*Available data*:
# # # # #

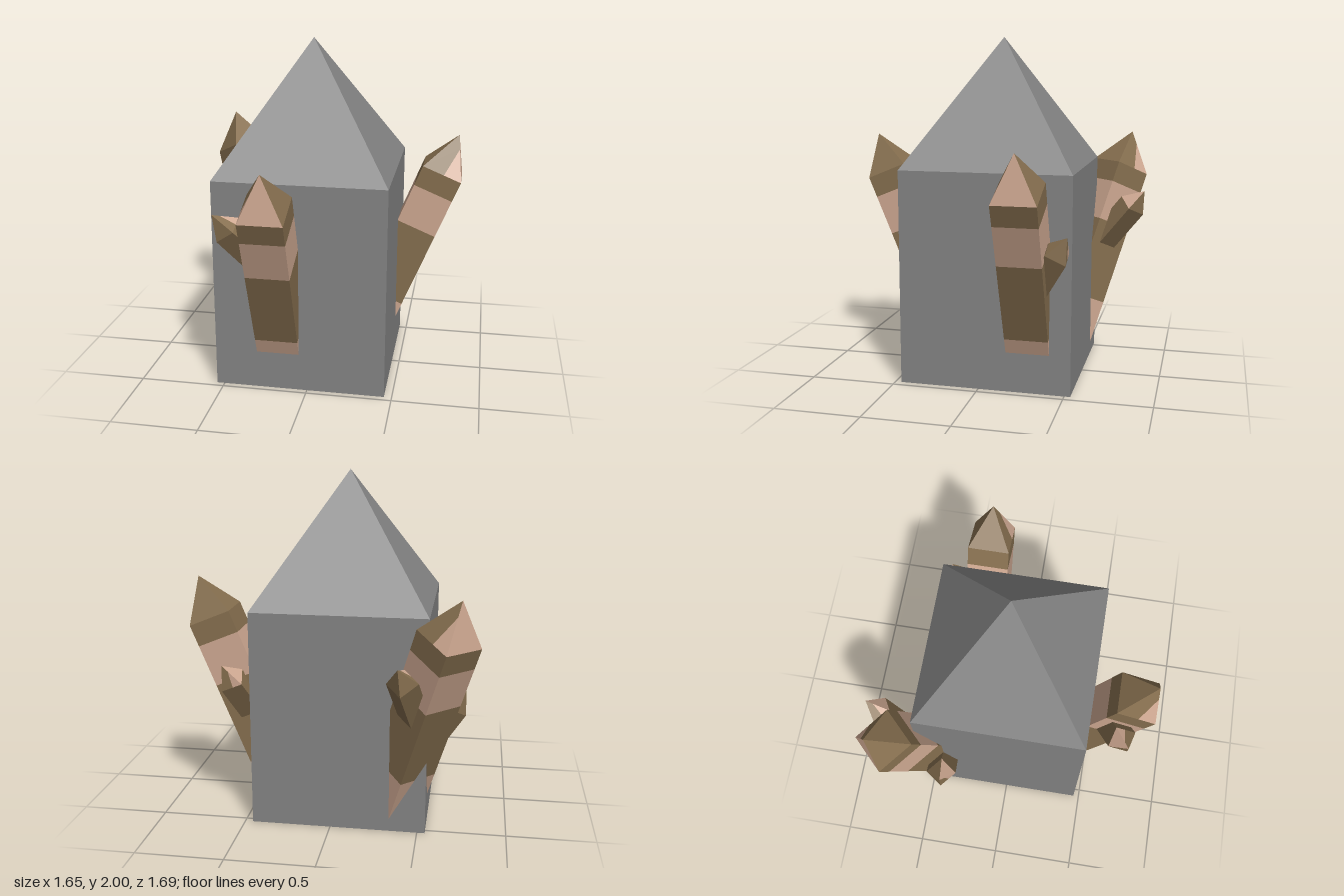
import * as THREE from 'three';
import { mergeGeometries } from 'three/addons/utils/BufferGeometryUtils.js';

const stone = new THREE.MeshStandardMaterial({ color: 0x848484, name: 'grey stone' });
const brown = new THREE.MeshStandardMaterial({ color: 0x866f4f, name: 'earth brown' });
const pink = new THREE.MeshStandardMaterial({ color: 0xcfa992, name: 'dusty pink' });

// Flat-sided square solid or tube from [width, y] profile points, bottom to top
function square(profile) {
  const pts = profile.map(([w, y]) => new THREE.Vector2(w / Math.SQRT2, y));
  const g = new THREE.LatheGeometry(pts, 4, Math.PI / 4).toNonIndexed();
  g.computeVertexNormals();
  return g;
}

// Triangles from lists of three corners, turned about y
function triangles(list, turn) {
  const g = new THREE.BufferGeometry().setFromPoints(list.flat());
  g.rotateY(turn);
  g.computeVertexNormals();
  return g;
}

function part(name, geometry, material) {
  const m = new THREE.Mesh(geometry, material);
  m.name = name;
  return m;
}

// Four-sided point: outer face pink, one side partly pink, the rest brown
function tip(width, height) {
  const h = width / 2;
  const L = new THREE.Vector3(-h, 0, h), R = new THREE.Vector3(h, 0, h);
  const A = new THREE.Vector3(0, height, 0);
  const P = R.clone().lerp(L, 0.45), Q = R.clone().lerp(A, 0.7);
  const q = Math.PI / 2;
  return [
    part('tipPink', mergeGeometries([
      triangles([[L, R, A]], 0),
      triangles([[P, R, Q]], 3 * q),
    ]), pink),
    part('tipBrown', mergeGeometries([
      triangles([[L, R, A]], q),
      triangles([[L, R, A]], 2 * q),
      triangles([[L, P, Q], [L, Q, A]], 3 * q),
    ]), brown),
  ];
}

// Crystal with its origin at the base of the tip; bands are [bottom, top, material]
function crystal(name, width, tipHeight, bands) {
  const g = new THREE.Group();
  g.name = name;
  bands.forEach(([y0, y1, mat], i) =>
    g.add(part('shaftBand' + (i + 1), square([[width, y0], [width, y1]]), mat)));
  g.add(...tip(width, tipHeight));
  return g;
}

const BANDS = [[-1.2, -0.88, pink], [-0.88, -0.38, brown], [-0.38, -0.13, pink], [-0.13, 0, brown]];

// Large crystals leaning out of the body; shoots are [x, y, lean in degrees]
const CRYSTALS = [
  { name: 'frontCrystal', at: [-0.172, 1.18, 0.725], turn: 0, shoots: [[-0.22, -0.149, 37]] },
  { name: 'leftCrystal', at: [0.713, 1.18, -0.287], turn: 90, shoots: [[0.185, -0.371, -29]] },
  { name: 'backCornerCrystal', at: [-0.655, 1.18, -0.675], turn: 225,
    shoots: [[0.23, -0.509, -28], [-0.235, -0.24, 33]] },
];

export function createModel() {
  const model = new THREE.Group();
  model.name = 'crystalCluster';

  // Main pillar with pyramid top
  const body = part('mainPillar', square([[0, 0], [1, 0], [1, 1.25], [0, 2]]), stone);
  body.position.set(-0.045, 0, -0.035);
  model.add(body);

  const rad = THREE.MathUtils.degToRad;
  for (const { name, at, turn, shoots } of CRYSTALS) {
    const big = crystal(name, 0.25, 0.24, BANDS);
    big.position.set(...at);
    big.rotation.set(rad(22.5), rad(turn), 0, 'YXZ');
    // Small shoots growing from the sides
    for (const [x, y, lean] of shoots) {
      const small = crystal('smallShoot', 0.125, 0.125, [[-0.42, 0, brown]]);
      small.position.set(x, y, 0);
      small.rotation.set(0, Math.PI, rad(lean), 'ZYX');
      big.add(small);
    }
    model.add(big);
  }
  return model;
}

# # # # #

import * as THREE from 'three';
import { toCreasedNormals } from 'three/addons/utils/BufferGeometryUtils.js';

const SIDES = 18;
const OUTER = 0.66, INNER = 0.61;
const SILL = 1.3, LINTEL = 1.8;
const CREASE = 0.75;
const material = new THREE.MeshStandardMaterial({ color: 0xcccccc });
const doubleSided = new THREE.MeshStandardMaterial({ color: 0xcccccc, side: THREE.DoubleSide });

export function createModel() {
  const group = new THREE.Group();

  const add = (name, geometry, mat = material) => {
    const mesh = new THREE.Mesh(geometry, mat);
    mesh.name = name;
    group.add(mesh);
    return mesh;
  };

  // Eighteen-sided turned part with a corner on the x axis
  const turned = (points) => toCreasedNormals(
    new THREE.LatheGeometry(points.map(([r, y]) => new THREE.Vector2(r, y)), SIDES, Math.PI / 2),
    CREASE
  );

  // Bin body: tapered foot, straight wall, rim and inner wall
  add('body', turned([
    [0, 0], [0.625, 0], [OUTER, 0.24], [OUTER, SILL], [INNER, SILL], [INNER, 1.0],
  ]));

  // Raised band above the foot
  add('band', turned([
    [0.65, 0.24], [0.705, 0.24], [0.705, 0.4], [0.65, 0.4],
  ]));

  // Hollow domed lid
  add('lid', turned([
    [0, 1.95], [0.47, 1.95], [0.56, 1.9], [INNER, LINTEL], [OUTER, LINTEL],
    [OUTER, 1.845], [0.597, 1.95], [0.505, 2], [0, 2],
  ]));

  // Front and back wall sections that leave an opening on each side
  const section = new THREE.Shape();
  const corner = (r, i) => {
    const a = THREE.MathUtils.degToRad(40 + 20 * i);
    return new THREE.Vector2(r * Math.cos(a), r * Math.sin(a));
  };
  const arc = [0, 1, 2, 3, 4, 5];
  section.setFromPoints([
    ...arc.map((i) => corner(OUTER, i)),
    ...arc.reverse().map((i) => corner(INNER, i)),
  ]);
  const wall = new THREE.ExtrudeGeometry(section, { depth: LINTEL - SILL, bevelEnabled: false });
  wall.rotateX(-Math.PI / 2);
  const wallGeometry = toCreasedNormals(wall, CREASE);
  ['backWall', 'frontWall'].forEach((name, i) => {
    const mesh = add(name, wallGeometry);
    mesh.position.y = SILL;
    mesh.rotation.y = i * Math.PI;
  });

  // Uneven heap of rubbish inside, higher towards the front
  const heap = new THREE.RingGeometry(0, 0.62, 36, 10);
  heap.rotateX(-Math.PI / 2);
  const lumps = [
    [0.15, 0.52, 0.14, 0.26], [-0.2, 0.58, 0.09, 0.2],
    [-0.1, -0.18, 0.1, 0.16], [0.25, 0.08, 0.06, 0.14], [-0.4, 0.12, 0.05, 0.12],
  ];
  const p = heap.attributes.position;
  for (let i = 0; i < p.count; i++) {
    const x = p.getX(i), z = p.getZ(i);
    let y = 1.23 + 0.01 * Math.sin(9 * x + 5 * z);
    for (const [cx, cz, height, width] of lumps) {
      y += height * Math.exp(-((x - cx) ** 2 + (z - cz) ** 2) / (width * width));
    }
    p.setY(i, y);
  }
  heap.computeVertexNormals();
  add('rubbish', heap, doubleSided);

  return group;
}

# # # # #

*Required work*: Extract all lines from the material above that include the word "function".

*Written answer*:
function square(profile) {
function triangles(list, turn) {
function part(name, geometry, material) {
function tip(width, height) {
function crystal(name, width, tipHeight, bands) {
export function createModel() {
export function createModel() {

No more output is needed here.